MATERIALS PROVIDED –

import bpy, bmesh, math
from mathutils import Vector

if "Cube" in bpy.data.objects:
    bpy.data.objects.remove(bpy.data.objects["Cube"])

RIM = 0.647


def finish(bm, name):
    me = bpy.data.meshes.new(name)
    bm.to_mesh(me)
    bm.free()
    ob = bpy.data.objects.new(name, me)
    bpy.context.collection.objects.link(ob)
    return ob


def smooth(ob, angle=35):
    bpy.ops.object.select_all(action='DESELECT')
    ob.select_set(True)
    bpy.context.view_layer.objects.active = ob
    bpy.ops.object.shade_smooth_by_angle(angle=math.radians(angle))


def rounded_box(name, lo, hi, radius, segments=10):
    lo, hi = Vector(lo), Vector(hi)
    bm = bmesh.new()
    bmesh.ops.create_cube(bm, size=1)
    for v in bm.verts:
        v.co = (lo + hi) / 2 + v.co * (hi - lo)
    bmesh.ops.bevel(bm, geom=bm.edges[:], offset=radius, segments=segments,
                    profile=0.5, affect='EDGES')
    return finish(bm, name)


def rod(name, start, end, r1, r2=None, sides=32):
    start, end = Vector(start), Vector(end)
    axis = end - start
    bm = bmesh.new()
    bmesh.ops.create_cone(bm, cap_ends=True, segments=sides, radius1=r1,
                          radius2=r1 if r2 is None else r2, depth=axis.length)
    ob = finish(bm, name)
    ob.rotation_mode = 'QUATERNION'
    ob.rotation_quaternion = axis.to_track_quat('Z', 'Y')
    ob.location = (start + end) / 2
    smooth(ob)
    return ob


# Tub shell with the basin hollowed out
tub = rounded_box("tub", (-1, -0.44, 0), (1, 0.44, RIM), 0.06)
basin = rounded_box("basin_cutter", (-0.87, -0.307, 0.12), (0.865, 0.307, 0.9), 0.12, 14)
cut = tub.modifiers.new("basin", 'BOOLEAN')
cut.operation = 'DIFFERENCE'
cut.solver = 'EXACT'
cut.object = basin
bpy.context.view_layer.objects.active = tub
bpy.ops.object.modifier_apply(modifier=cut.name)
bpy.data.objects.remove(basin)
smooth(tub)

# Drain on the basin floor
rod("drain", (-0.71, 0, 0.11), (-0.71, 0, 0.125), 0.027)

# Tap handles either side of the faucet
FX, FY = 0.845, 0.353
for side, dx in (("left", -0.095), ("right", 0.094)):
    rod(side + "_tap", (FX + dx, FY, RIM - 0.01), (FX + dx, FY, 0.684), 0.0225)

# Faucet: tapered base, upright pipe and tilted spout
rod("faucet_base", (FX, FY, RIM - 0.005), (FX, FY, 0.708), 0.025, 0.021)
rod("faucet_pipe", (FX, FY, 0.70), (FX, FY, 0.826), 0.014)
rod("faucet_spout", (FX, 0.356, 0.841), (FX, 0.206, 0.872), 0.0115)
...
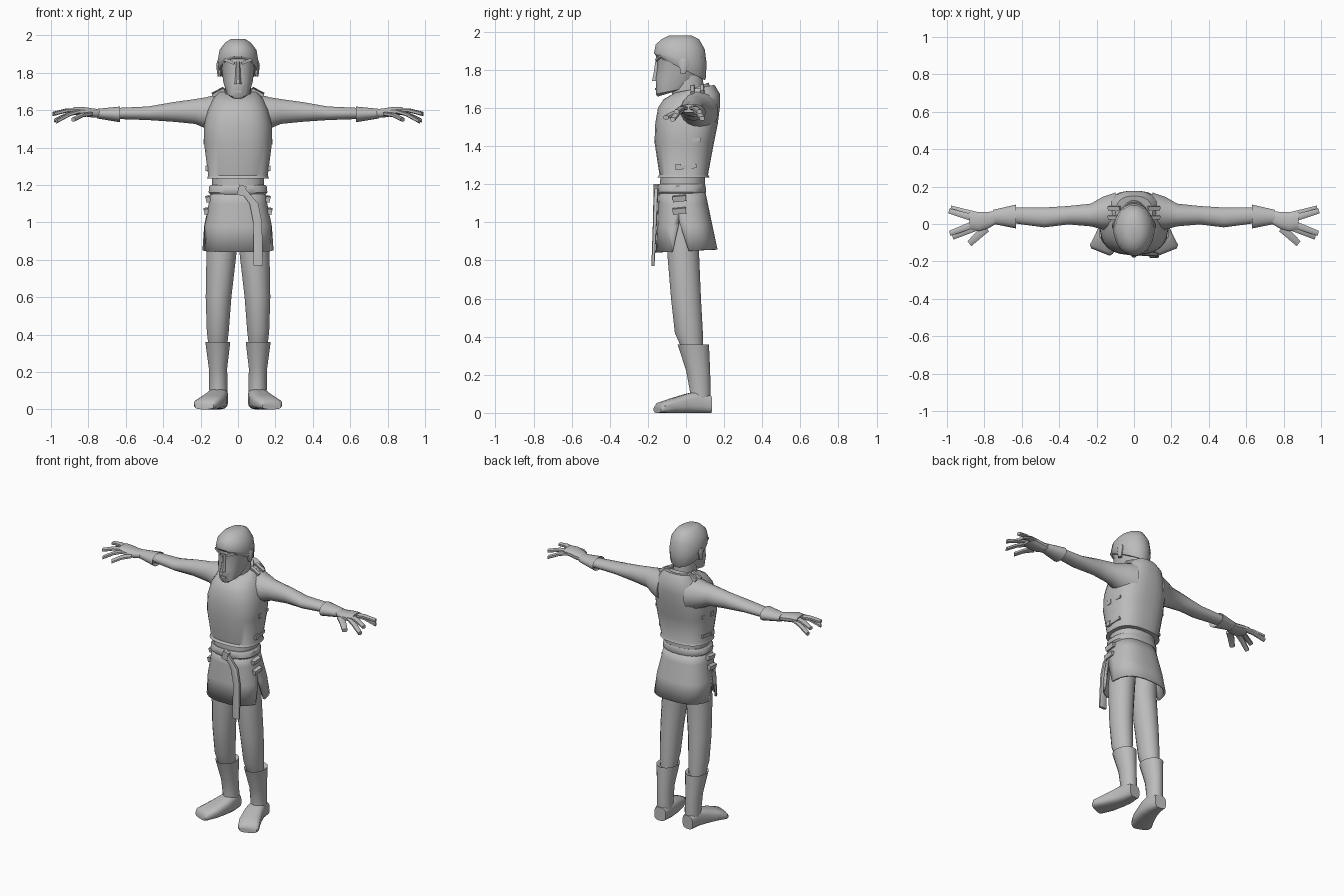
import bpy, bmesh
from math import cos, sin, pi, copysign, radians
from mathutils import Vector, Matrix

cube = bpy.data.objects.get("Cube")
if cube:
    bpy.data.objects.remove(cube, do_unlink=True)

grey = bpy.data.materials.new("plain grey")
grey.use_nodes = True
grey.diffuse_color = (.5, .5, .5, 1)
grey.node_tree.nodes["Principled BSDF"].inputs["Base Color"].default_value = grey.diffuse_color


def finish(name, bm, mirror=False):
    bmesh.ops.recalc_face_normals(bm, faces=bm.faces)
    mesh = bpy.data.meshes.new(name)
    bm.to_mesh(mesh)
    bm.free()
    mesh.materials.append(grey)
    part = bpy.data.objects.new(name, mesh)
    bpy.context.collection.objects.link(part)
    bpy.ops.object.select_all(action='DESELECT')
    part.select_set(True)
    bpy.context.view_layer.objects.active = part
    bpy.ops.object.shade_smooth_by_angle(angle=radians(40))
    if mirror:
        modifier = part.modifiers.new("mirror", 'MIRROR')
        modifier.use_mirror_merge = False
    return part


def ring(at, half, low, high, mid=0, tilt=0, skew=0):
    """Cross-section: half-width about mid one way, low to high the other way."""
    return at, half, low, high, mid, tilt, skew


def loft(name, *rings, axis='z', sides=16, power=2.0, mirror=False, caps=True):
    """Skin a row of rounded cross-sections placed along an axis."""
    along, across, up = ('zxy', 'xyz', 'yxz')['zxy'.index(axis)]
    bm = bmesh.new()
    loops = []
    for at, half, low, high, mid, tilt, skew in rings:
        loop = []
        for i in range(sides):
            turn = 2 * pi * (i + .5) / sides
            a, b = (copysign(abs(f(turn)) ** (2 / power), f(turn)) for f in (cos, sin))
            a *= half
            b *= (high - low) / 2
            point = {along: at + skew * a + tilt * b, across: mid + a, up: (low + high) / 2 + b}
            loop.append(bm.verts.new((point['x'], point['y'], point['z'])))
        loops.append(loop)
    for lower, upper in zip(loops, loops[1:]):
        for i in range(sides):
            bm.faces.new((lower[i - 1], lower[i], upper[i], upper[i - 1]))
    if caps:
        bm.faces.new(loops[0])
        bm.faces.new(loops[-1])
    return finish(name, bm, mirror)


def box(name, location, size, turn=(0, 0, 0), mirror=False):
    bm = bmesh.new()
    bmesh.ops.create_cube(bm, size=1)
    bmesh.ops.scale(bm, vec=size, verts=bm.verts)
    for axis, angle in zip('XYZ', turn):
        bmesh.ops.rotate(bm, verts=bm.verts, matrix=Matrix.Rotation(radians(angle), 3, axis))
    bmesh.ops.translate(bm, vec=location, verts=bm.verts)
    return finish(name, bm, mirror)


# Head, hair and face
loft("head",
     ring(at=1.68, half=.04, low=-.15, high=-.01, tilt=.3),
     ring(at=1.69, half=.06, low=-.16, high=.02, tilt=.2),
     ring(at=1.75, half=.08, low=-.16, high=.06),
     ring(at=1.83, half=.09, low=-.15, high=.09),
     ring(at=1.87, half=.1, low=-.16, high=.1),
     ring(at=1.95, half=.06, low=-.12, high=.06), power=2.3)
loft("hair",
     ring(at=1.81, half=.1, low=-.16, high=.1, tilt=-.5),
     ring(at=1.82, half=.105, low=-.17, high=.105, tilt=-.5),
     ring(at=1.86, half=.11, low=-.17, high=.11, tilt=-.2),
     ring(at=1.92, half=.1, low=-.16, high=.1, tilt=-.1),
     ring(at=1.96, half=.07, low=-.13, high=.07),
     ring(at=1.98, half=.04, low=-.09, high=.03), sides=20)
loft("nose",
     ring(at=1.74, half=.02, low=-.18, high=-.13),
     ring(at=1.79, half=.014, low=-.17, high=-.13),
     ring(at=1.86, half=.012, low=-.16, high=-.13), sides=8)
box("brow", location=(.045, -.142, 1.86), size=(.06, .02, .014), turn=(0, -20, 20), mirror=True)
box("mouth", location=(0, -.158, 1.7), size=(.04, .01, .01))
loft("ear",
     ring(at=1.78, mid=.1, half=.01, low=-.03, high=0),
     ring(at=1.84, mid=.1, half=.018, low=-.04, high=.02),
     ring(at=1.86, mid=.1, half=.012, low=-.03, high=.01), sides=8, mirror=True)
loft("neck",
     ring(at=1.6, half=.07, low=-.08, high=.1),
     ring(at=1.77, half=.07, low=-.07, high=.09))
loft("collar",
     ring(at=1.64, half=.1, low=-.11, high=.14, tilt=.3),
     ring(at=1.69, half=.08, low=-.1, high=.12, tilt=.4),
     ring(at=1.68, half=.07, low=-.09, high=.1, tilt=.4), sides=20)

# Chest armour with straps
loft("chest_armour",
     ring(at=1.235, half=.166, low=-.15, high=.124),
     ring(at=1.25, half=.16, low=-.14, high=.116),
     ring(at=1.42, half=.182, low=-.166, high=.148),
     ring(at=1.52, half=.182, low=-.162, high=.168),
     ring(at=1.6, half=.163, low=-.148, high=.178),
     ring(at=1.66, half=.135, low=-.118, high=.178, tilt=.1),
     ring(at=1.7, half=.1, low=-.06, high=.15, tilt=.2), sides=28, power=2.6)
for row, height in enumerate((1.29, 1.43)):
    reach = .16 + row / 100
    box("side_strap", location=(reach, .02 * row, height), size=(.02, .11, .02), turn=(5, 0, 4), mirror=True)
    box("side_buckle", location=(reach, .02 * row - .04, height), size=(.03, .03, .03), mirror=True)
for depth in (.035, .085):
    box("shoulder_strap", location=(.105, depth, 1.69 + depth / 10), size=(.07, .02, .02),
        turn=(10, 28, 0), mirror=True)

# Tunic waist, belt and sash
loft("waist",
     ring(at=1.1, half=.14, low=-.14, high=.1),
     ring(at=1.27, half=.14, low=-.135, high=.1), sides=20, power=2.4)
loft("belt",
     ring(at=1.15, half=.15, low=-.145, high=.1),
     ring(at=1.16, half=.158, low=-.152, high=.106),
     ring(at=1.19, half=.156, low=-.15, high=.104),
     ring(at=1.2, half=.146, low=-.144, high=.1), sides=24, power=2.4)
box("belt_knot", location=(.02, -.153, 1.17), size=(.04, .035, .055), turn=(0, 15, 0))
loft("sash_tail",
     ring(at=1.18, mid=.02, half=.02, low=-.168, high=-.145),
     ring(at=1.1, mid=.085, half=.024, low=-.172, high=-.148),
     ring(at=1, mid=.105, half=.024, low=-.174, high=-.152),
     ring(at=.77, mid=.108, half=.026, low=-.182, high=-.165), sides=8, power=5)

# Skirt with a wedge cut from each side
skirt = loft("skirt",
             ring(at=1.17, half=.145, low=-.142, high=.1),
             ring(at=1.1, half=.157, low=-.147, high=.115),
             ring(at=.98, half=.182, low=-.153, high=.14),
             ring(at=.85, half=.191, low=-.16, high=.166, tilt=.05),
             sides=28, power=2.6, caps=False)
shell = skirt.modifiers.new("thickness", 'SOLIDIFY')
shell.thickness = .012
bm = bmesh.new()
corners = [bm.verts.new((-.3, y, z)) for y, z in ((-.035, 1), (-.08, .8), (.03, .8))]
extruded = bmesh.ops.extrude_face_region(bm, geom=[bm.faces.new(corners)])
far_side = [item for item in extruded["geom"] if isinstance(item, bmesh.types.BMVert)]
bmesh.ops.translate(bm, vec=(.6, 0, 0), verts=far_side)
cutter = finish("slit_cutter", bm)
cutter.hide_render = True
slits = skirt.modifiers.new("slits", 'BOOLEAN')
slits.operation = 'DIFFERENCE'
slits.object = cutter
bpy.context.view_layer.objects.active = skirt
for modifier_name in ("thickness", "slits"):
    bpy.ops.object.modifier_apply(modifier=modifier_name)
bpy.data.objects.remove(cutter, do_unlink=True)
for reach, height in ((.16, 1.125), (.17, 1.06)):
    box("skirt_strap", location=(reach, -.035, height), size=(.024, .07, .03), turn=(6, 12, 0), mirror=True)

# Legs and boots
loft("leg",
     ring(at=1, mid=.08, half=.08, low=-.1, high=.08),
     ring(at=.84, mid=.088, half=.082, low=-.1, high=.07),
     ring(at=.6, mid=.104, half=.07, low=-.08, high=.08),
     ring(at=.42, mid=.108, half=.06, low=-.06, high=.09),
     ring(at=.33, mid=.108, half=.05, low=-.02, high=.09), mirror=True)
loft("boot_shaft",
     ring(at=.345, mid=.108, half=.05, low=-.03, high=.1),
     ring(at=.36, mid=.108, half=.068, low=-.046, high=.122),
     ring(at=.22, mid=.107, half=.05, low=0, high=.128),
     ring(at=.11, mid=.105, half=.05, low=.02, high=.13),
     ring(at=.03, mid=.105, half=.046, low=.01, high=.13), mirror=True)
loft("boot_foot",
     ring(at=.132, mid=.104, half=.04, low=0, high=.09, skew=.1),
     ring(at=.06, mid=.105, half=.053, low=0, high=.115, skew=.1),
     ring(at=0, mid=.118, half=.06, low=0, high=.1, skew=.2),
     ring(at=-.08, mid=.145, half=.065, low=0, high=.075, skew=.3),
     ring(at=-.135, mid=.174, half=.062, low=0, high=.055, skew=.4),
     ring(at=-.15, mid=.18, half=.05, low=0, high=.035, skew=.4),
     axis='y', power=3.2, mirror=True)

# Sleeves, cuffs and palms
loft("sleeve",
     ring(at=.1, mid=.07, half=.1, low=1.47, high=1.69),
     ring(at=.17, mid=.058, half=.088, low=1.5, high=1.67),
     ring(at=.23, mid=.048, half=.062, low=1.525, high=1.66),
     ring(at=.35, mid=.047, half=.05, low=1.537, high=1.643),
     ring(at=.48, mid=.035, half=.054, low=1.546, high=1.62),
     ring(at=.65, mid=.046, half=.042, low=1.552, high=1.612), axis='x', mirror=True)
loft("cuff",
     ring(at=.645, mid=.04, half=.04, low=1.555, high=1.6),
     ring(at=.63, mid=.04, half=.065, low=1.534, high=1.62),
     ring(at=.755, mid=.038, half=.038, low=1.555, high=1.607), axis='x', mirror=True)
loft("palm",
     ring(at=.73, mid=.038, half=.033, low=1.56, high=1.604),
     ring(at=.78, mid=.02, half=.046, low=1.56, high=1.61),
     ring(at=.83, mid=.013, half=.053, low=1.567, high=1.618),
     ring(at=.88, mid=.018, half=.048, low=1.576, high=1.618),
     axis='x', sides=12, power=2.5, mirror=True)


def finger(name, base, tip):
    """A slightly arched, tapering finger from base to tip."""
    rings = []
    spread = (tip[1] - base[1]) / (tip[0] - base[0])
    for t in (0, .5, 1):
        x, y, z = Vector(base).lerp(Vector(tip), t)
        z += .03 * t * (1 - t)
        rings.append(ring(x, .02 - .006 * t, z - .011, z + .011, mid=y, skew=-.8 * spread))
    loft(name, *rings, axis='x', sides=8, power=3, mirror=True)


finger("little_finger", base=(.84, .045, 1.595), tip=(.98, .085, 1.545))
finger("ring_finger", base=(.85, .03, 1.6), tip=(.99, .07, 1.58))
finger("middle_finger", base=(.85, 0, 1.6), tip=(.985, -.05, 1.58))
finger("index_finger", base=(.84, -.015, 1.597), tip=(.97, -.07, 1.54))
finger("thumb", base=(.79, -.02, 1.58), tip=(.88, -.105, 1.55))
---
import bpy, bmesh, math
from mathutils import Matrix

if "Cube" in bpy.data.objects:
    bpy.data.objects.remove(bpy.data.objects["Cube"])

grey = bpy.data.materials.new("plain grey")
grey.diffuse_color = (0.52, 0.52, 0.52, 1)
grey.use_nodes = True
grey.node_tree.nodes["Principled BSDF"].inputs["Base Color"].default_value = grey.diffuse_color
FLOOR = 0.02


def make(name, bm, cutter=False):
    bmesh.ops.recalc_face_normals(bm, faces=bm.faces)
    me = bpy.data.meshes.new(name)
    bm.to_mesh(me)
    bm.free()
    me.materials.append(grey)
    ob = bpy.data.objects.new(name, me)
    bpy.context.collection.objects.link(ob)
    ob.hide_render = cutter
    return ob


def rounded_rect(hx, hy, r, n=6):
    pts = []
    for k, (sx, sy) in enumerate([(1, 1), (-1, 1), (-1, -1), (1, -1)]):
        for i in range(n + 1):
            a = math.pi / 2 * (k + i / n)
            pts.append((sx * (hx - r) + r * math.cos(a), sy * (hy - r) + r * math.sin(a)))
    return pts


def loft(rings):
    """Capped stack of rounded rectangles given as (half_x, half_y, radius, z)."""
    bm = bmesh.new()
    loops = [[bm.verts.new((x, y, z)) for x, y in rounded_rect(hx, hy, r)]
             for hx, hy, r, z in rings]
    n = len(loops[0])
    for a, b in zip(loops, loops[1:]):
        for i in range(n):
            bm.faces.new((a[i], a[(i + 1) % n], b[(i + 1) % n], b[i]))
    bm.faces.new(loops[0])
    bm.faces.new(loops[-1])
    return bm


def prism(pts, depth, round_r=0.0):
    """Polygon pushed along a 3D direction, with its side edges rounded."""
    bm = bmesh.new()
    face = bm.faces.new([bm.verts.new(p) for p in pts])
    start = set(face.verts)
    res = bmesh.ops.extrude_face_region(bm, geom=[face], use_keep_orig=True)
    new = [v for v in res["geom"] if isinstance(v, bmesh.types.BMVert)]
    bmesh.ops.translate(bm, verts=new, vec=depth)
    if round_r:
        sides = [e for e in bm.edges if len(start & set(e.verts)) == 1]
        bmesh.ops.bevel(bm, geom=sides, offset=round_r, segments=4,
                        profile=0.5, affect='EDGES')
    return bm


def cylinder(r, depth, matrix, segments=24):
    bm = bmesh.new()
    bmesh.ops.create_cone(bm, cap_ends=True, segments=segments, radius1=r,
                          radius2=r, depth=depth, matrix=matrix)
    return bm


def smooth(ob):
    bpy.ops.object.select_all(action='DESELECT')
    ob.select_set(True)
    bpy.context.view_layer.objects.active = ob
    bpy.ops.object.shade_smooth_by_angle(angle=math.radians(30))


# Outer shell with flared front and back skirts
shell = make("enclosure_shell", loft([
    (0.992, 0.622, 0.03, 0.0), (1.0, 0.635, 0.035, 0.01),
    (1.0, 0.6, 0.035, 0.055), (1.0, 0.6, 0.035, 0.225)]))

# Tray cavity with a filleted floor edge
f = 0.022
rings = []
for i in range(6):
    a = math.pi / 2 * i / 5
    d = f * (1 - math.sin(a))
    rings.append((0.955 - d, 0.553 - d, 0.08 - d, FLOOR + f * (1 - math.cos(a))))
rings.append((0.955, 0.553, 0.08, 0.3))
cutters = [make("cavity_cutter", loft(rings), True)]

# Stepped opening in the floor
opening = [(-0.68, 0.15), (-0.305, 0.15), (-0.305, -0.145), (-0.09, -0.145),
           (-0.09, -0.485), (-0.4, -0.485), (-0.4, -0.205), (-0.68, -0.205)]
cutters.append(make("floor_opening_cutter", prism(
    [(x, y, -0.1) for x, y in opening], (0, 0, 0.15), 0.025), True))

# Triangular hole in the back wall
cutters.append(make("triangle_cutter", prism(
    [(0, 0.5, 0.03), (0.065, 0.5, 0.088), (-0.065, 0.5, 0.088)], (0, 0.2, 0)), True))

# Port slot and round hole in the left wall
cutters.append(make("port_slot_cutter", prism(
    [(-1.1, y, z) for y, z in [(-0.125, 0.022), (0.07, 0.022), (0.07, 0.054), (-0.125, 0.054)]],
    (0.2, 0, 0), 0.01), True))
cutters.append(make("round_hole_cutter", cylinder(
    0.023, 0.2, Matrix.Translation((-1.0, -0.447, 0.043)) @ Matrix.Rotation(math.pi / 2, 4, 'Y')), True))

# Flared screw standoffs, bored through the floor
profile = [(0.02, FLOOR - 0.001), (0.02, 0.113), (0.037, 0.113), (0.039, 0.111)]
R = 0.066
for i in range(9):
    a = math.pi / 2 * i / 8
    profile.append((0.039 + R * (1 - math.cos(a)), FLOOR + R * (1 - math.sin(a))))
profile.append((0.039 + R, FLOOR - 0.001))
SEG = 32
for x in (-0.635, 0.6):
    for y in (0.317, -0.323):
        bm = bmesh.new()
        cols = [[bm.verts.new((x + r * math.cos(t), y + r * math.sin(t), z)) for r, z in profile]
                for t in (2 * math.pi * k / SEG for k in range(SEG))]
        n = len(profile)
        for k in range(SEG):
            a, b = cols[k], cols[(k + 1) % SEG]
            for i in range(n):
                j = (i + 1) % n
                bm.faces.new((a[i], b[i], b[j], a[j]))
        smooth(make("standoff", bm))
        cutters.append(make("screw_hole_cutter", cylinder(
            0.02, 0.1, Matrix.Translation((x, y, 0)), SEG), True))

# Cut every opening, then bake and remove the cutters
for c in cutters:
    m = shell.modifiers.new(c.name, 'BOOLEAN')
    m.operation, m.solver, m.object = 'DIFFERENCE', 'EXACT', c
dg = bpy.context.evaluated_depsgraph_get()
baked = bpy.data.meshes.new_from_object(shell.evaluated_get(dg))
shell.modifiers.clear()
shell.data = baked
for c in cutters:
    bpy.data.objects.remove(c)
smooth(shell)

WORK TASK – Copy out, from the data above, each line where the string "power" is present.

ANSWER FOR THIS EXERCISE –
def loft(name, *rings, axis='z', sides=16, power=2.0, mirror=False, caps=True):
            a, b = (copysign(abs(f(turn)) ** (2 / power), f(turn)) for f in (cos, sin))
     ring(at=1.95, half=.06, low=-.12, high=.06), power=2.3)
     ring(at=1.7, half=.1, low=-.06, high=.15, tilt=.2), sides=28, power=2.6)
     ring(at=1.27, half=.14, low=-.135, high=.1), sides=20, power=2.4)
     ring(at=1.2, half=.146, low=-.144, high=.1), sides=24, power=2.4)
     ring(at=.77, mid=.108, half=.026, low=-.182, high=-.165), sides=8, power=5)
             sides=28, power=2.6, caps=False)
     axis='y', power=3.2, mirror=True)
     axis='x', sides=12, power=2.5, mirror=True)
    loft(name, *rings, axis='x', sides=8, power=3, mirror=True)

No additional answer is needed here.